|Written by Admin|
|Thursday, 24 May 2007 11:39|
But it was over in a flash, and the Magic still didn't win half of their games. They couldn't beat the Detroit Pistons even once in eight tries.
All those things piled up for Brian Hill's second dismissal as Magic coach, general manager Otis Smith said Thursday.
``This wasn't an easy decision by any stretch of the imagination,'' Smith said. ``It was something that kept me up nights trying to figure out, 'Is this the right thing to do at this time for this young basketball team?'''
The one thing Smith knows for sure? He's got a tall order for Hill's replacement.
``I believe we have one of the best sports franchises in the country, so I think we should expect our team to win a championship,'' Smith said. ``Short-term expectations of the next guy is to win a championship.''
Hill is still the most successful coach in the young franchise's history, and the Magic are laboring to keep things friendly. They're prepared to offer him another job, and still wouldn't say Thursday if Hill was fired or asked to resign.
Hill was not immediately available to comment.

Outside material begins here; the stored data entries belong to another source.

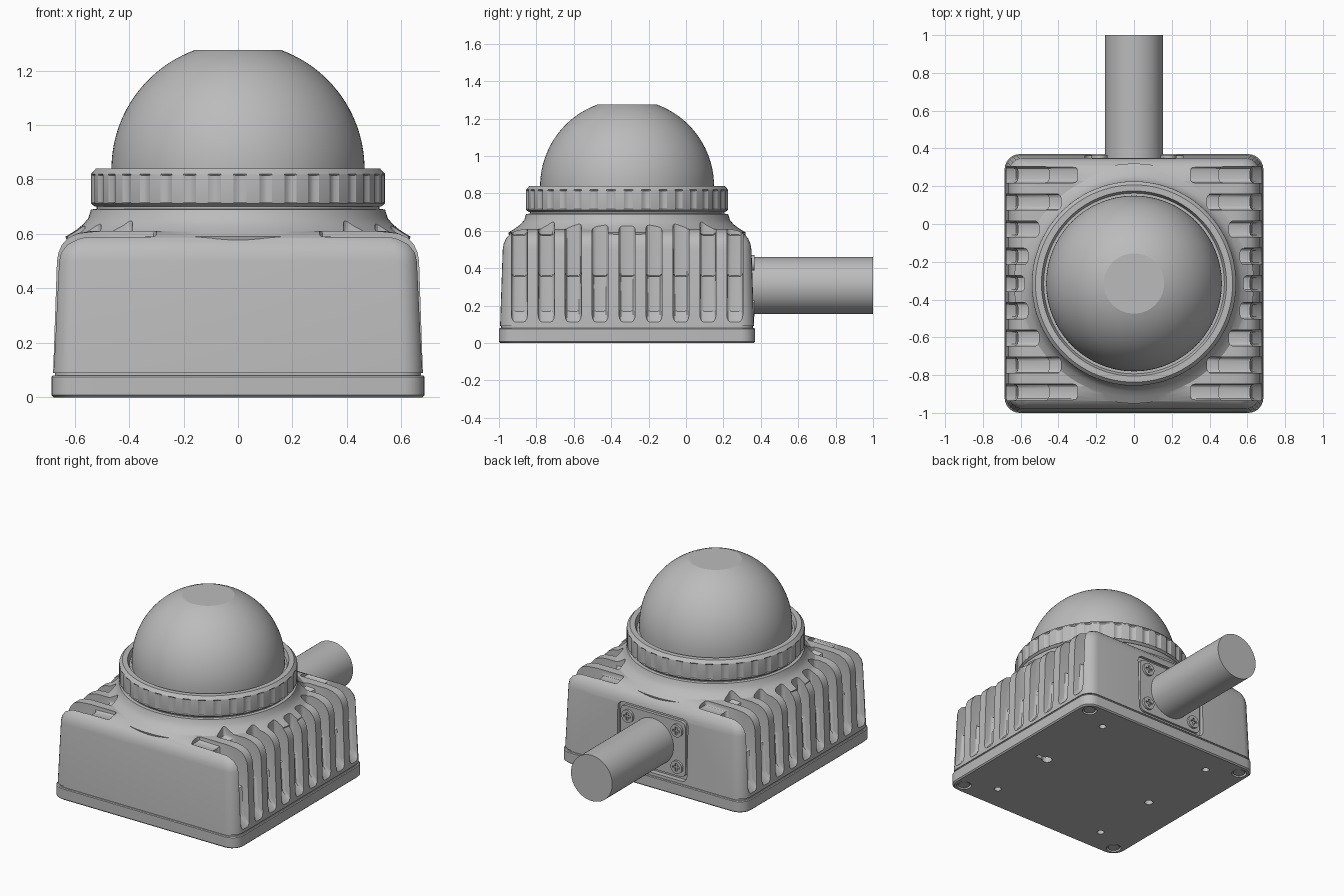
import bpy, bmesh
from math import sin, cos, pi, radians, sqrt
from mathutils import Matrix

if "Cube" in bpy.data.objects:
    bpy.data.objects.remove(bpy.data.objects["Cube"])

CY = -0.315          # centre of the housing in y
HX, HY = 0.685, 0.685
CABLE_Z = 0.307

grey = bpy.data.materials.new("housing grey")
grey.use_nodes = True
grey.diffuse_color = (0.5, 0.5, 0.5, 1)
grey.node_tree.nodes["Principled BSDF"].inputs["Base Color"].default_value = (0.5, 0.5, 0.5, 1)


def finish(name, bm):
    bmesh.ops.recalc_face_normals(bm, faces=bm.faces)
    mesh = bpy.data.meshes.new(name)
    bm.to_mesh(mesh)
    bm.free()
    mesh.materials.append(grey)
    ob = bpy.data.objects.new(name, mesh)
    bpy.context.collection.objects.link(ob)
    return ob


def smooth(ob, angle=30):
    bpy.ops.object.select_all(action='DESELECT')
    ob.select_set(True)
    bpy.context.view_layer.objects.active = ob
    bpy.ops.object.shade_smooth_by_angle(angle=radians(angle))


def boolean(ob, tool, operation='DIFFERENCE'):
    tool.hide_render = True
    mod = ob.modifiers.new("bool", 'BOOLEAN')
    mod.operation, mod.object, mod.solver = operation, tool, 'EXACT'
    bpy.context.view_layer.objects.active = ob
    bpy.ops.object.modifier_apply(modifier=mod.name)
    bpy.data.objects.remove(tool)


def skin(bm, rings, close=False):
    """Bridge rings of vertices and cap the ends, or close into a tube."""
    n = len(rings[0])
    pairs = list(zip(rings, rings[1:])) + ([(rings[-1], rings[0])] if close else [])
    for a, b in pairs:
        for i in range(n):
            j = (i + 1) % n
            bm.faces.new((a[i], a[j], b[j], b[i]))
    if not close:
        bm.faces.new(rings[0])
        bm.faces.new(rings[-1])


def loft(name, layers, corner=0.08, seg=6):
    """Stack of rounded rectangles; layers are (z, inset)."""
    bm = bmesh.new()
    rings = []
    for z, inset in layers:
        ring = []
        for q, (sx, sy) in enumerate(((1, 1), (-1, 1), (-1, -1), (1, -1))):
            for k in range(seg + 1):
                a = pi / 2 * (q + k / seg)
                ring.append(bm.verts.new((sx * (HX - inset - corner) + corner * cos(a),
                                          CY + sy * (HY - inset - corner) + corner * sin(a), z)))
        rings.append(ring)
    skin(bm, rings)
    return finish(name, bm)


def revolve(name, profile, n=96, close=False, notch=None):
    """Turn (radius, z) points about the vertical dome axis."""
    bm = bmesh.new()
    rings = []
    for p, (r, z) in enumerate(profile):
        ring = []
        for i in range(n):
            rr = r - notch(p, i) if notch else r
            a = 2 * pi * i / n
            ring.append(bm.verts.new((rr * cos(a), CY + rr * sin(a), z)))
        rings.append(ring)
    skin(bm, rings, close)
    return finish(name, bm)


def add_box(bm, centre, size, bevel=0.0):
    m = Matrix.Translation(centre) @ Matrix.Diagonal((*size, 1))
    vs = bmesh.ops.create_cube(bm, size=1, matrix=m)["verts"]
    if bevel:
        edges = [e for e in {e for v in vs for e in v.link_edges}
                 if abs(e.verts[0].co.y - e.verts[1].co.y) > 1e-5]
        bmesh.ops.bevel(bm, geom=edges, offset=bevel, segments=5, affect='EDGES', profile=0.5)


def add_disc(bm, centre, r, depth, axis='Z', n=32):
    m = Matrix.Translation(centre)
    if axis == 'Y':
        m = m @ Matrix.Rotation(pi / 2, 4, 'X')
    bmesh.ops.create_cone(bm, cap_ends=True, segments=n, radius1=r, radius2=r, depth=depth, matrix=m)


# Housing with a flared collar under the ring
housing = loft("housing", [(0.09, 0.006), (0.50, 0.02), (0.53, 0.025), (0.56, 0.038),
                           (0.585, 0.06), (0.602, 0.095), (0.61, 0.14)])
collar = revolve("collar_tool", [(0.02, 0.5), (0.61, 0.5), (0.635, 0.59), (0.60, 0.612), (0.57, 0.634),
                                 (0.55, 0.658), (0.54, 0.69), (0.52, 0.692), (0.52, 0.72), (0.02, 0.72)])
boolean(housing, collar, 'UNION')

# Cooling slots down both sides, stopping short of the collar
bm = bmesh.new()
for i in range(9):
    dy = (i - 4) * 0.144
    end = max(0.30, sqrt(max(0, 0.58 ** 2 - dy ** 2)))
    pocket = max(0.45, end)
    outline = [(0.76, 0.08), (0.68, 0.11), (0.625, 0.17), (0.615, 0.355), (pocket, 0.36)]
    if pocket - end > 0.05:
        outline += [(pocket, 0.575), (end, 0.58)]
    outline += [(end, 0.8), (0.76, 0.8)]
    for s in (-1, 1):
        part = bmesh.new()
        rows = [[part.verts.new((s * x, CY + dy + w, z)) for x, z in outline] for w in (-0.043, 0.043)]
        skin(part, rows)
        bmesh.ops.recalc_face_normals(part, faces=part.faces)
        # round the inner wall ends and the long floor edges
        edges = [e for e in part.edges if abs(e.verts[0].co.y - e.verts[1].co.y) < 1e-5
                 and all(abs(v.co.x) < 0.7 for v in e.verts)]
        bmesh.ops.bevel(part, geom=edges, offset=0.022, segments=3, affect='EDGES', profile=0.5)
        tmp = bpy.data.meshes.new("tmp")
        part.to_mesh(tmp)
        part.free()
        bm.from_mesh(tmp)
        bpy.data.meshes.remove(tmp)
boolean(housing, finish("slot_tool", bm))

# Recess for the cable gland plate
bm = bmesh.new()
add_box(bm, (0, 0.40, CABLE_Z), (0.52, 0.14, 0.41), 0.04)
boolean(housing, finish("recess_tool", bm))
smooth(housing)

# Gland plate
bm = bmesh.new()
add_box(bm, (0, 0.333, CABLE_Z), (0.48, 0.034, 0.37), 0.035)
smooth(finish("gland_plate", bm))

# Gland plate screws with crossed drive slots
for k, (sx, sz) in enumerate(((1, 1), (-1, 1), (-1, -1), (1, -1))):
    x, z = sx * 0.182, CABLE_Z + sz * 0.122
    bm = bmesh.new()
    add_disc(bm, (x, 0.35, z), 0.042, 0.03, 'Y', 24)
    screw = finish(f"gland_screw_{k + 1}", bm)
    for size in ((0.05, 0.02, 0.013), (0.013, 0.02, 0.05)):
        bm = bmesh.new()
        add_box(bm, (x, 0.365, z), size)
        boolean(screw, finish("cross_tool", bm))
    smooth(screw)

# Cable
bm = bmesh.new()
add_disc(bm, (0, 0.665, CABLE_Z), 0.153, 0.67, 'Y', 64)
smooth(finish("cable", bm))

# Base plate with mounting holes, keyhole and corner screw seats
base = loft("base_plate", [(0, 0.008), (0.008, 0), (0.075, 0), (0.08, 0.004)])
bm = bmesh.new()
for sx in (-1, 1):
    for sy in (-1, 1):
        add_disc(bm, (sx * 0.42, CY + sy * 0.51, 0), 0.022, 0.08)
        add_disc(bm, (sx * 0.61, CY + sy * 0.61, 0), 0.046, 0.04)
add_disc(bm, (-0.41, CY - 0.03, 0), 0.026, 0.08)
add_disc(bm, (0.42, CY - 0.03, 0), 0.032, 0.08)
boolean(base, finish("hole_tool", bm))
bm = bmesh.new()
add_box(bm, (0.465, CY - 0.03, 0), (0.07, 0.03, 0.08))
boolean(base, finish("keyhole_tool", bm))
smooth(base)

# Corner screws under the base
bm = bmesh.new()
for sx in (-1, 1):
    for sy in (-1, 1):
        add_disc(bm, (sx * 0.61, CY + sy * 0.61, 0.014), 0.036, 0.02, n=24)
smooth(finish("base_screws", bm))

# Narrow gasket between base and housing
smooth(loft("gasket", [(0.07, 0.012), (0.10, 0.012)]))

# Grip ring, lightly notched around its rim
ring = revolve("grip_ring", [(0.46, 0.70), (0.525, 0.70), (0.54, 0.712), (0.541, 0.716), (0.541, 0.814),
                             (0.54, 0.82), (0.522, 0.84), (0.49, 0.84), (0.478, 0.81), (0.46, 0.81)],
               n=216, close=True,
               notch=lambda p, i: 0.009 if p in (3, 4) and i % 6 in (0, 1) else 0)
smooth(ring)

# Dome with a flat top
R, DZ = 0.465, 0.838
top = 1.221          # angle where the flat begins
dome = revolve("dome", [(R, 0.72)] + [(R * cos(top * t / 24), DZ + R * sin(top * t / 24))
                                      for t in range(25)])
smooth(dome, 15)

He was Orlando's coach from 1993-1997, taking a young Shaquille O'Neal and Penny Hardaway to the NBA Finals in 1995. The club dismissed him halfway through the 1996-97 season and brought him back in 2005 after several others failed to produce.
Hill inherited a team with 36 wins and posted the same record last season. This year Orlando improved by four games, but got bounced from the playoffs in four straight by the Pistons. The Magic also lost all four times to Detroit in the regular season.
Orlando started the season hot, helping Hill earn the Eastern Conference Coach of the Month award after a 12-4 November. By April, they barely made the postseason as a No. 8 seed.
Smith acknowledged inconsistency at the top. Hill was their fourth coach in four years, including an interim for two months before Hill's 2005 hiring.
Smith refused to talk specifically about replacement candidates.
``You guys are going to call me again for the next couple of weeks and I'm not going to answer my calls or e-mails for the next couple weeks until we get the right person,'' he said.
Some suggested plucking Billy Donovan from nearby Gainesville after the Florida Gators' second straight NCAA championship, but Donovan said Thursday he'd stay put.
Smith said Orlando needed more offensive imagination and someone to help develop its young core.
Grant Hill's status is still uncertain as he considers retirement. The often-injured 34-year-old's contract expired after this season, and he could opt for another year with Orlando or a title run somewhere else.
``I think our team is attractive enough to get some attention from some other coaches that might be available out there right now,'' Smith said.